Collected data
.....
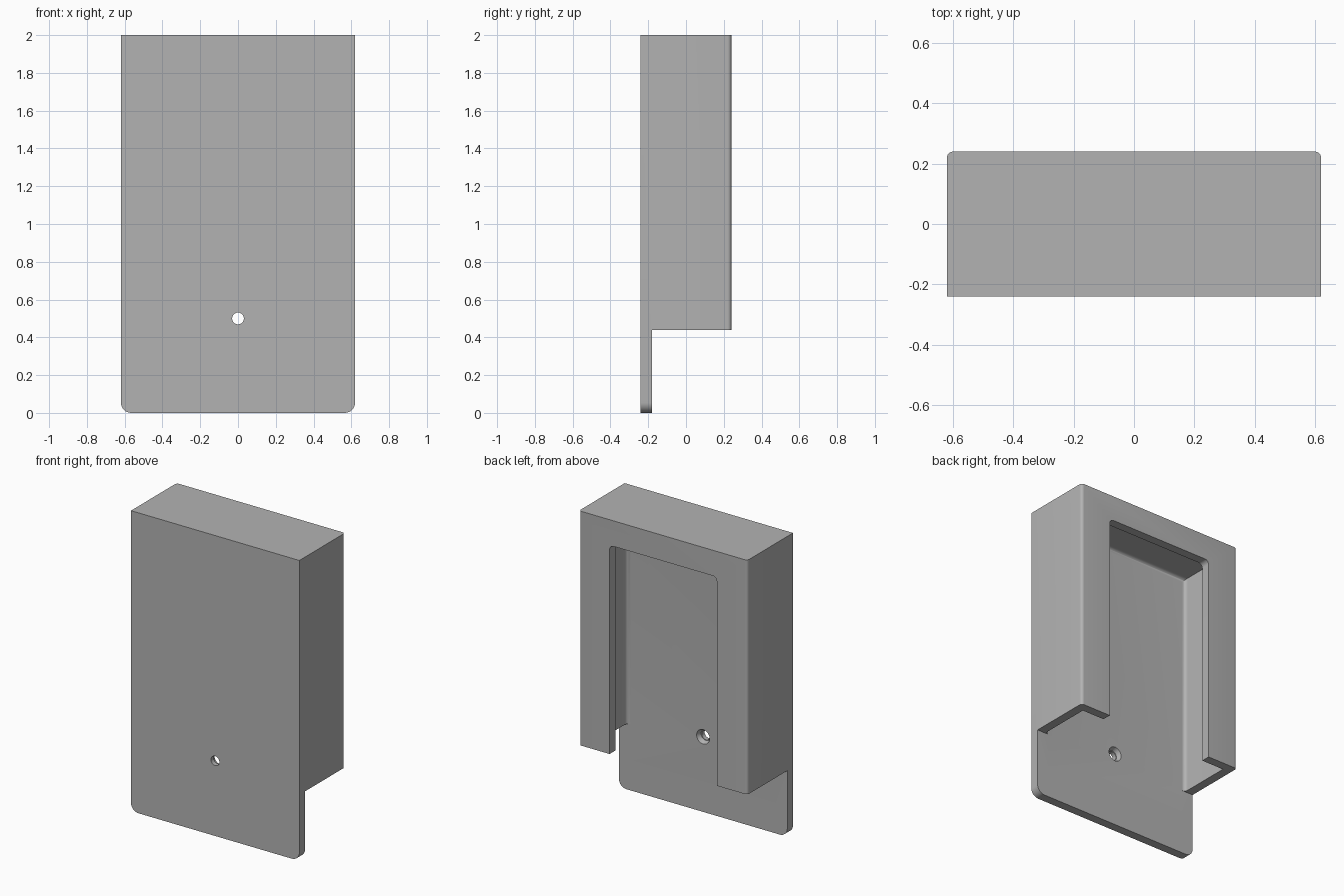
import bpy, bmesh
from math import pi, cos, sin, radians
from mathutils import Matrix, Vector

if "Cube" in bpy.data.objects:
    bpy.data.objects.remove(bpy.data.objects["Cube"])

grey = bpy.data.materials.new("plain_grey")
grey.use_nodes = True
grey.diffuse_color = (0.45, 0.45, 0.45, 1)
grey.node_tree.nodes["Principled BSDF"].inputs["Base Color"].default_value = (0.45, 0.45, 0.45, 1)

W, FRONT, BACK, TOP = 0.62, -0.24, 0.24, 2.0   # outer envelope
WALL, STEP_Z = 0.06, 0.44                      # wall thickness, lower end of the pocket walls


def make(name, bm):
    bmesh.ops.recalc_face_normals(bm, faces=bm.faces)
    mesh = bpy.data.meshes.new(name)
    bm.to_mesh(mesh)
    bm.free()
    mesh.materials.append(grey)
    obj = bpy.data.objects.new(name, mesh)
    bpy.context.collection.objects.link(obj)
    return obj


def box(x, y0, y1, z0, z1):
    bm = bmesh.new()
    size = Matrix.Diagonal((2 * x, y1 - y0, z1 - z0, 1))
    place = Matrix.Translation((0, (y0 + y1) / 2, (z0 + z1) / 2))
    bmesh.ops.create_cube(bm, size=1, matrix=place @ size)
    return bm


def round_edges(bm, radius, test, segments=8):
    edges = [e for e in bm.edges if test(*[v.co for v in e.verts])]
    bmesh.ops.bevel(bm, geom=edges, offset=radius, segments=segments,
                    profile=0.5, affect='EDGES')


def near(a, b):
    return abs(a - b) < 1e-4


def along_y_at(z):
    return lambda a, b: near(a.z, z) and near(b.z, z) and near(a.x, b.x)


def cone(name, r_front, r_back, y0, y1):
    bm = bmesh.new()
    place = Matrix.Translation((0, (y0 + y1) / 2, 0.5)) @ Matrix.Rotation(radians(-90), 4, 'X')
    bmesh.ops.create_cone(bm, cap_ends=True, segments=48, radius1=r_front,
                          radius2=r_back, depth=y1 - y0, matrix=place)
    return make(name, bm)


# Solid body: rounded lower corners, softened back edges
bm = box(W, FRONT, BACK, 0, TOP)
round_edges(bm, 0.055, along_y_at(0))
round_edges(bm, 0.02, lambda a, b: near(a.y, BACK) and near(b.y, BACK)
            and not (near(a.z, TOP) and near(b.z, TOP)), 6)
body = make("wall_holder", bm)

# Inner pocket, filleted where it meets the front plate
bm = box(W - WALL, FRONT + WALL, BACK - WALL, 0.2, TOP - WALL)
round_edges(bm, 0.025, lambda a, b: near(a.y, FRONT + WALL) and near(b.y, FRONT + WALL)
            and a.z + b.z > 0.5)
pocket = make("pocket_cutter", bm)

# Window in the back that leaves a lip on both sides and the top
bm = box(0.395, 0, 0.4, 0.1, 1.83)
round_edges(bm, 0.03, along_y_at(1.83))
window = make("window_cutter", bm)

# Step that leaves only the front plate at the bottom
step = make("step_cutter", box(1, FRONT + WALL, 0.5, -0.2, STEP_Z))

# Screw hole with countersink on the inside
hole = cone("hole_cutter", 0.031, 0.031, -0.4, -0.1)
sink = cone("countersink_cutter", 0.036, 0.056, -0.21, -0.16)

bpy.context.view_layer.objects.active = body
body.select_set(True)
for cutter in (pocket, window, step, hole, sink):
    cutter.hide_render = True
    mod = body.modifiers.new(cutter.name, 'BOOLEAN')
    mod.operation = 'DIFFERENCE'
    mod.solver = 'EXACT'
    mod.object = cutter
    bpy.ops.object.modifier_apply(modifier=mod.name)
    bpy.data.objects.remove(cutter)

bpy.ops.object.shade_smooth_by_angle(angle=radians(30))
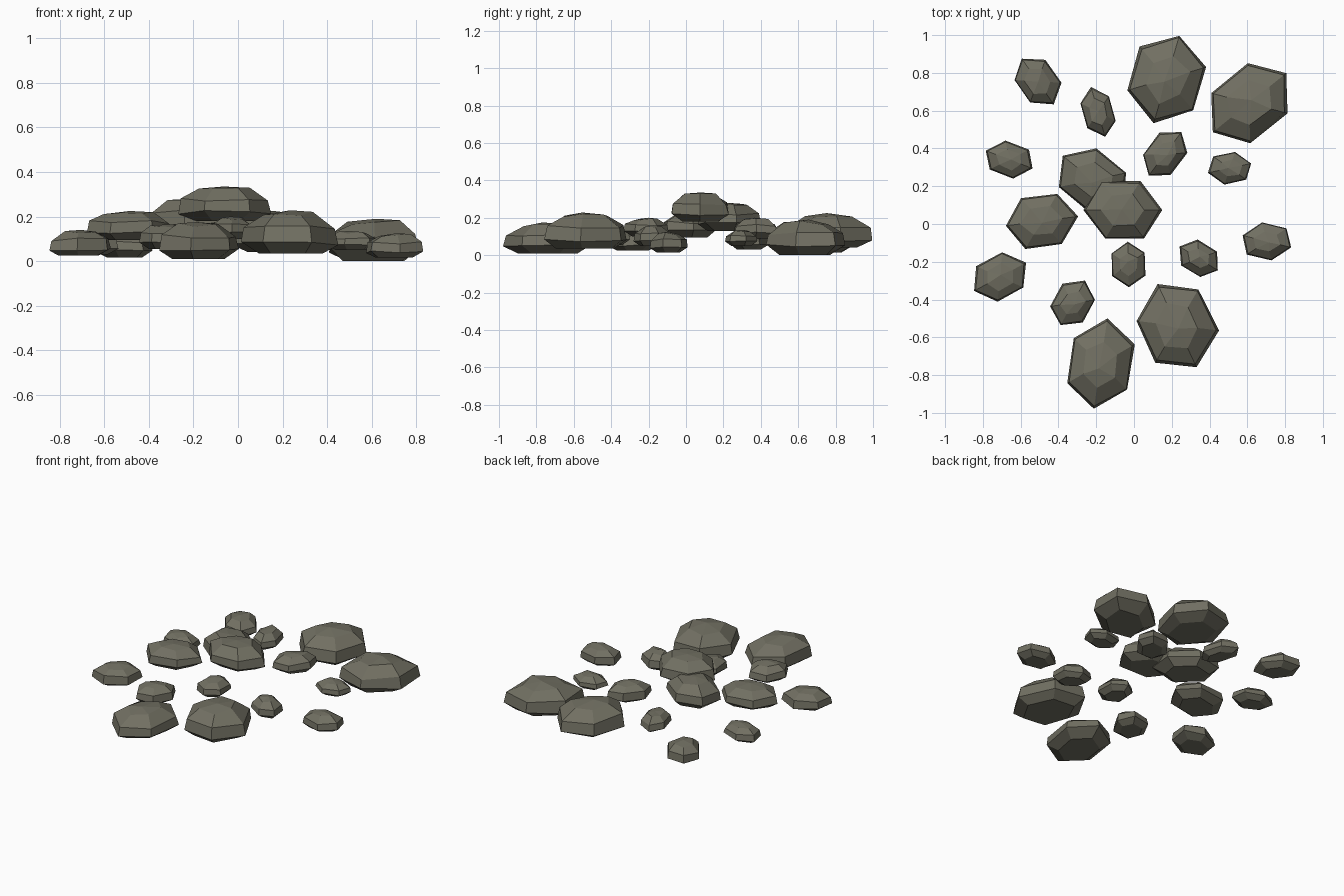
import bpy, bmesh, math, random

if "Cube" in bpy.data.objects:
    bpy.data.objects.remove(bpy.data.objects["Cube"])

random.seed(4)

stone = bpy.data.materials.new("olive grey stone")
stone.diffuse_color = (0.165, 0.16, 0.122, 1)
stone.use_nodes = True
stone.node_tree.nodes["Principled BSDF"].inputs["Base Color"].default_value = stone.diffuse_color

# Each stone: centre x, y / two neighbouring corner vectors of its six-sided outline / bottom, top
STONES = [
    ((-.51, .755), (.124, -.007), (.040, .113), (.015, .13)),
    ((-.19, .592), (.094, -.047), (.057, .084), (.08, .18)),
    ((.173, .769), (.210, .062), (.068, .231), (.04, .225)),
    ((.609, .640), (.200, -.053), (.194, .156), (.0, .19)),
    ((-.66, .341), (.103, .052), (-.02, .099), (.03, .13)),
    ((-.22, .233), (.180, .038), (.021, .168), (.13, .28)),
    ((-.06, .074), (.207, .0), (.092, .152), (.18, .335)),
    ((.164, .371), (.116, .005), (.087, .116), (.09, .2)),
    ((.507, .296), (.115, .025), (.028, .086), (.05, .135)),
    ((-.49, .015), (.191, .025), (.084, .145), (.095, .225)),
    ((-.71, -.28), (.136, .074), (.012, .130), (.025, .14)),
    ((-.03, -.214), (.087, .063), (-.003, .122), (.1, .2)),
    ((.344, -.183), (.094, .036), (-.007, .099), (.05, .16)),
    ((.703, -.092), (.105, .069), (-.025, .101), (.015, .125)),
    ((-.325, -.419), (.118, .017), (.065, .118), (.055, .165)),
    ((.228, -.538), (.218, -.025), (.115, .195), (.035, .228)),
    ((-.177, -.741), (.178, .102), (.036, .239), (.01, .175)),
]

# Ring profile from flat base to cap: outline scale, height fraction
RINGS = [(.66, 0), (1.0, .25), (.94, .62), (.54, .91)]


def make_stone(name, centre, a, b, span):
    bm = bmesh.new()
    z0, h = span[0], span[1] - span[0]
    c = (b[0] - a[0], b[1] - a[1])
    outline = [a, b, c] + [(-p[0], -p[1]) for p in (a, b, c)]
    rings = []
    for level, (s, f) in enumerate(RINGS):
        ring = []
        for x, y in outline:
            k = s * (1 + (random.uniform(-.1, .1) if level in (0, 3) else random.uniform(-.02, .02)))
            dz = random.uniform(-.06, .06) if level else 0
            ring.append(bm.verts.new((centre[0] + x * k, centre[1] + y * k, z0 + h * (f + dz))))
        rings.append(ring)
    bm.faces.new(rings[0][::-1])                       # flat underside
    for lo, hi in zip(rings, rings[1:]):               # chiselled sides
        for i in range(6):
            j = (i + 1) % 6
            bm.faces.new((lo[i], lo[j], hi[j], hi[i]))
    apex = bm.verts.new((centre[0] + a[0] * random.uniform(-.12, .12),
                         centre[1] + b[1] * random.uniform(-.12, .12), z0 + h))
    for i in range(6):                                 # faceted cap
        bm.faces.new((rings[-1][i], rings[-1][(i + 1) % 6], apex))
    bmesh.ops.recalc_face_normals(bm, faces=bm.faces)
    mesh = bpy.data.meshes.new(name)
    bm.to_mesh(mesh)
    bm.free()
    mesh.materials.append(stone)
    bpy.context.collection.objects.link(bpy.data.objects.new(name, mesh))


for n, (centre, a, b, span) in enumerate(STONES, 1):
    size = math.hypot(*a) + math.hypot(*b)
    kind = "boulder" if size > .4 else "rock" if size > .3 else "pebble"
    make_stone(f"{kind}_{n:02d}", centre, a, b, span)
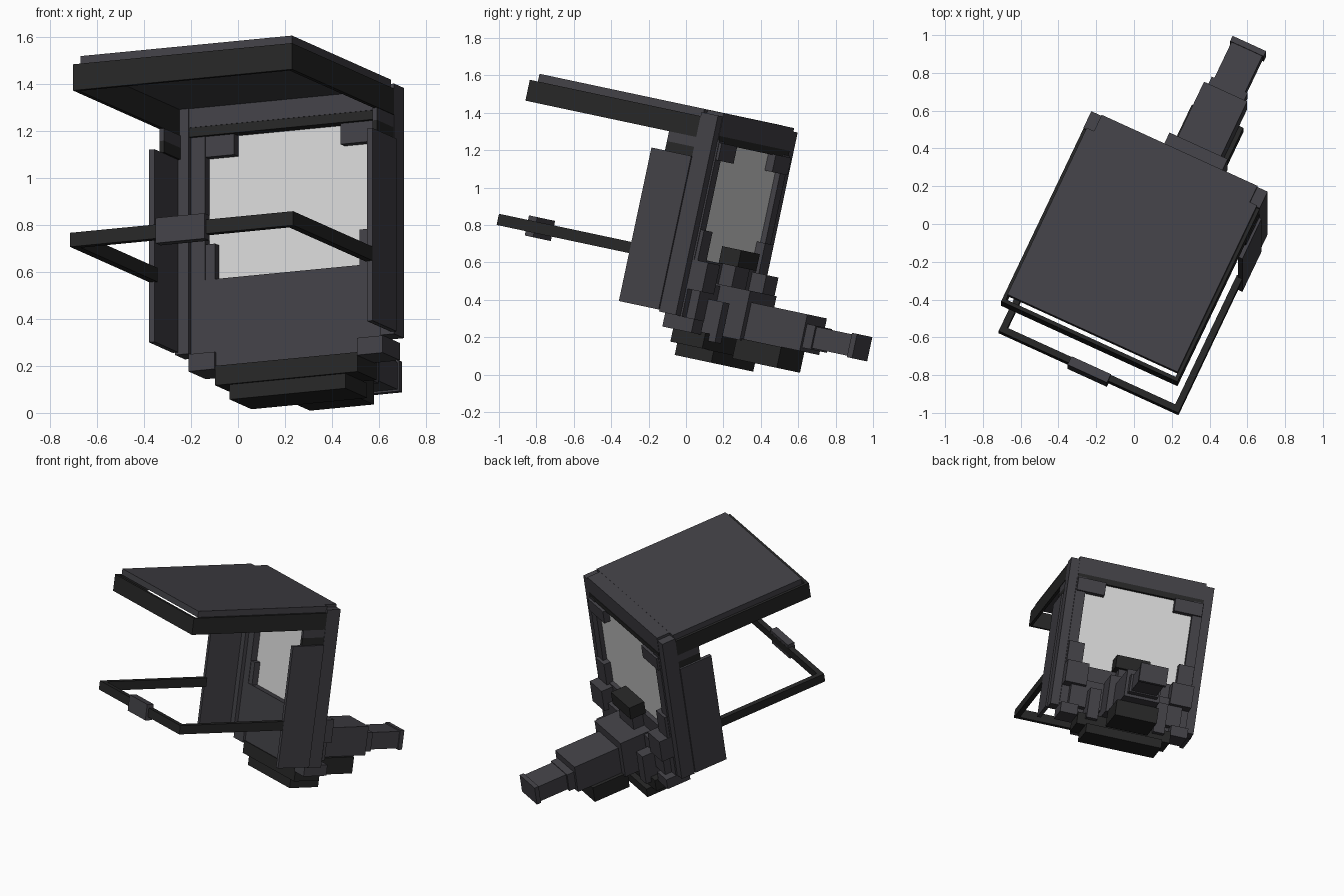
import bpy, bmesh, math
from mathutils import Matrix, Vector

cube = bpy.data.objects.get("Cube")
if cube:
    bpy.data.objects.remove(cube, do_unlink=True)


def material(name, col):
    m = bpy.data.materials.new(name)
    m.use_nodes = True
    m.diffuse_color = (*col, 1)
    b = m.node_tree.nodes["Principled BSDF"]
    b.inputs["Base Color"].default_value = (*col, 1)
    b.inputs["Roughness"].default_value = 0.8
    return m


GREY = material("slate grey", (0.053, 0.051, 0.060))
DARK = material("charcoal", (0.019, 0.019, 0.019))
PANE = material("pale pane", (0.66, 0.66, 0.66))

# The whole assembly is yawed, then tipped backwards
TILT = Matrix.Rotation(math.radians(-12), 4, 'X') @ Matrix.Rotation(math.radians(-25), 4, 'Z')
CX = 0.177  # centre plane of the assembly before tilting


def boxes(name, mat, *specs, mirror=False):
    """One object from boxes given as (x0, x1, y0, y1, z0, z1)."""
    bm = bmesh.new()
    for x0, x1, y0, y1, z0, z1 in specs:
        for s in ((1, -1) if mirror else (1,)):
            c = Vector((CX + s * (x0 + x1) / 2, (y0 + y1) / 2, (z0 + z1) / 2))
            size = Matrix.Diagonal((x1 - x0, y1 - y0, z1 - z0, 1))
            bmesh.ops.create_cube(bm, size=1, matrix=TILT @ Matrix.Translation(c) @ size)
    me = bpy.data.meshes.new(name)
    bm.to_mesh(me)
    bm.free()
    me.materials.append(mat)
    ob = bpy.data.objects.new(name, me)
    bpy.context.collection.objects.link(ob)
    return ob


def mid(h, y0, y1, z0, z1):
    return (-h, h, y0, y1, z0, z1)


# Canopy: cap over an open-bottomed rim, with a rear beam
boxes("canopy_cap", GREY, mid(0.497, -0.90, 0.095, 1.368, 1.41))
boxes("canopy_front_rim", DARK, mid(0.515, -0.94, -0.92, 1.254, 1.368))
boxes("canopy_side_rims", DARK, (0.495, 0.515, -0.92, 0.09, 1.254, 1.368), mirror=True)
boxes("rear_beam", GREY, mid(0.455, 0.095, 0.192, 1.285, 1.409))
boxes("rear_beam_trim", DARK, mid(0.452, 0.098, 0.195, 1.245, 1.285))

# Side posts and wing panels
boxes("posts", GREY, (0.452, 0.515, 0.09, 0.19, 0.30, 1.39), mirror=True)
boxes("wing_panels", GREY, (0.50, 0.526, -0.15, 0.09, 0.31, 1.149), mirror=True)
boxes("wing_gussets", GREY, (0.49, 0.512, -0.075, 0.09, 1.20, 1.254), mirror=True)
boxes("wing_gusset_trims", DARK, (0.49, 0.512, -0.075, 0.09, 1.149, 1.20), mirror=True)

# Window with side strips and corner brackets
boxes("window_pane", PANE, mid(0.40, 0.16, 0.17, 0.60, 1.26))
boxes("window_strips", GREY, (0.385, 0.455, 0.115, 0.20, 0.60, 1.26), mirror=True)
boxes("upper_brackets", GREY, (0.25, 0.45, 0.118, 0.215, 1.155, 1.25), mirror=True)
boxes("lower_brackets", GREY, (0.34, 0.45, 0.118, 0.22, 0.61, 0.775), mirror=True)

# Lower back wall, rear housing, feet and underside blocks
boxes("back_wall", GREY, mid(0.455, 0.115, 0.20, 0.24, 0.62))
boxes("rear_housing", GREY, mid(0.40, 0.20, 0.25, 0.30, 0.50))
boxes("housing_ends", GREY, (0.30, 0.455, 0.20, 0.285, 0.45, 0.61), mirror=True)
boxes("feet", GREY, (0.335, 0.457, 0.10, 0.275, 0.225, 0.30), mirror=True)
boxes("underside_plate", DARK, mid(0.335, 0.108, 0.30, 0.155, 0.24))
boxes("underside_block", DARK, mid(0.272, 0.12, 0.34, 0.09, 0.155))
boxes("housing_ribs", GREY, (0.20, 0.28, 0.20, 0.34, 0.20, 0.42), mirror=True)

# Mounting column and stepped rear arm
boxes("mount_column", GREY, mid(0.17, 0.20, 0.43, 0.24, 0.51))
boxes("column_neck", GREY, mid(0.09, 0.20, 0.28, 0.51, 0.62))
boxes("column_head", DARK, mid(0.12, 0.19, 0.305, 0.62, 0.712))
boxes("arm_base", GREY, mid(0.126, 0.43, 0.768, 0.25, 0.45))
boxes("arm_collar", GREY, mid(0.105, 0.768, 0.82, 0.27, 0.40))
boxes("arm_shaft", GREY, mid(0.09, 0.82, 1.04, 0.278, 0.395))
boxes("arm_tip", GREY, mid(0.098, 1.035, 1.066, 0.27, 0.403))
boxes("arm_under_block", DARK, mid(0.15, 0.40, 0.668, 0.136, 0.25))

# Lap bar with a centre pad
boxes("lap_bar_front", DARK, mid(0.525, -0.949, -0.914, 0.572, 0.633))
boxes("lap_bar_sides", DARK, (0.49, 0.525, -0.914, -0.14, 0.572, 0.633), mirror=True)
boxes("lap_bar_pad", GREY, mid(0.115, -0.965, -0.915, 0.548, 0.658))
.....
Above are some records; copy exactly the lines from the one with "round_edges(bm, 0.03, along_y_at(1.83))" through the one with "0.056, -0.21, -0.16)", both included, and no others.

■ **EXERCISE ANSWER**:
round_edges(bm, 0.03, along_y_at(1.83))
window = make("window_cutter", bm)

# Step that leaves only the front plate at the bottom
step = make("step_cutter", box(1, FRONT + WALL, 0.5, -0.2, STEP_Z))

# Screw hole with countersink on the inside
hole = cone("hole_cutter", 0.031, 0.031, -0.4, -0.1)
sink = cone("countersink_cutter", 0.036, 0.056, -0.21, -0.16)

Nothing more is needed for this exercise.